The Office of the eSafety Commissioner (OESC) in Australia is piloting an online portal to provide access to tangible support and advice for Australians who have had intimate images or videos shared without their consent. This is commonly referred to as image-based abuse (IBA) or revenge porn. While most image-based abuse is about the sharing of images without consent, it can also include the threat of an image being shared. In many cases IBA is not about ‘revenge’, nor is it restricted to ‘porn’. IBA can occur for a range of motives and can include many kinds of images and video.
New research released by the eSafety Office reveals a significant number of Australians have experienced image-based abuse with statistics as high as 1 in 5 for women aged 18-45, and 1 in 4 for Indigenous Australians.

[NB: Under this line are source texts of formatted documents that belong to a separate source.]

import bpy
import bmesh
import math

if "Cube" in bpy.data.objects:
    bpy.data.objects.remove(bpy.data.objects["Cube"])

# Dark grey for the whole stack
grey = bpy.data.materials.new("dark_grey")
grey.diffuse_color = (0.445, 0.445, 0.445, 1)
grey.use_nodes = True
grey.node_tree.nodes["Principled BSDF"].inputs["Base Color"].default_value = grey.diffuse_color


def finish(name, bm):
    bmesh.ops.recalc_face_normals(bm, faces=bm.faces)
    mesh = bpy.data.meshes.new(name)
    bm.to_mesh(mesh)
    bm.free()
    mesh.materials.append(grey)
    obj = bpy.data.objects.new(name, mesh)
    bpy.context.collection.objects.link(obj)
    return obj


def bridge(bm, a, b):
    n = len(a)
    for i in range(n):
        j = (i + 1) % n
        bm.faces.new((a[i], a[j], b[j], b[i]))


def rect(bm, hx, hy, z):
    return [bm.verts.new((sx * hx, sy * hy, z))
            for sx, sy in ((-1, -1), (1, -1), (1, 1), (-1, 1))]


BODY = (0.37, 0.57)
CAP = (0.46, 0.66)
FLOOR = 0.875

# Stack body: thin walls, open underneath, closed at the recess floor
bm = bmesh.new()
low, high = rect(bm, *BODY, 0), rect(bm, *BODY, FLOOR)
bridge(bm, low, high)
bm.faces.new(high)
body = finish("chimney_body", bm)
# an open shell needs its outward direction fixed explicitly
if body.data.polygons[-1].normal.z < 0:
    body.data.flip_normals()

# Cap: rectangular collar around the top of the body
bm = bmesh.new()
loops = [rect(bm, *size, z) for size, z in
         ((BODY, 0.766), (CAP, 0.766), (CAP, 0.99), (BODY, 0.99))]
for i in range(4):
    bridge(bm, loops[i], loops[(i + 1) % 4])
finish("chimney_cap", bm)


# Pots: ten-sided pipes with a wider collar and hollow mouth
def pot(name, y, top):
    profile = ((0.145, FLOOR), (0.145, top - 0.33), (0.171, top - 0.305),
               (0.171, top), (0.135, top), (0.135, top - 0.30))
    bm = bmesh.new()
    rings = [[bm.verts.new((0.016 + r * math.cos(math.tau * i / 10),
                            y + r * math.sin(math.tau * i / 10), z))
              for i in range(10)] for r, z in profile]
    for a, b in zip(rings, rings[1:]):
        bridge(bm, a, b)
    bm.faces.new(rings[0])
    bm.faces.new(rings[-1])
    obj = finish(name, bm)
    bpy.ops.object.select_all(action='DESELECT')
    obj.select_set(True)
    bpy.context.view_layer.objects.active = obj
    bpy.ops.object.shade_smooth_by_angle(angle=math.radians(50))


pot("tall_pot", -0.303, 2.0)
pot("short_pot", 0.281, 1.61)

The research shows victims’ intimate images were most commonly shared without consent on popular social media sites. Facebook/Messenger accounted for 53%, followed by Snapchat at 11% and then Instagram at 4%. Text messaging and MMS were other common channels for distribution.
The research revealed that image-based abuse had severe impacts on victims’ mental health and physical wellbeing, but only one in four took action to resolve the issue, with 22 per cent indicating they didn’t know what to do.
Now, Australians will be able to report intimate images or videos that have been shared without their consent directly through the portal. The OESC will work with social media providers, websites and search engines to help facilitate the removal of the image-based abuse.
During the pilot phase, the OESC plans to work closely with victims of image-based abuse and stakeholders, to help ascertain the volume and complexity of reports. This will inform the final features of our portal which will formally launch in early 2018.
eSafety Commissioner, Ms. Julie Inman Grant, said,“This is a world-first government-led initiative, empowering Australians who experience this insidious form of abuse with practical information and a range of options to help resolve their situation and relieve their distress.”
“Our portal now gives victims a place to seek assistance. Understanding that Australians reporting to us are likely to be in distress, the portal provides clear and concise information about the steps victims can take to reduce the impact of the abuse, in an easy and intuitive way,” added M.s Inman Grant.
The eSafety Office has also developed a range of other initiatives to keep Australians safe online including a portal to provide parents and carers with advice on online safety issues and a dedicated women’s online safety website.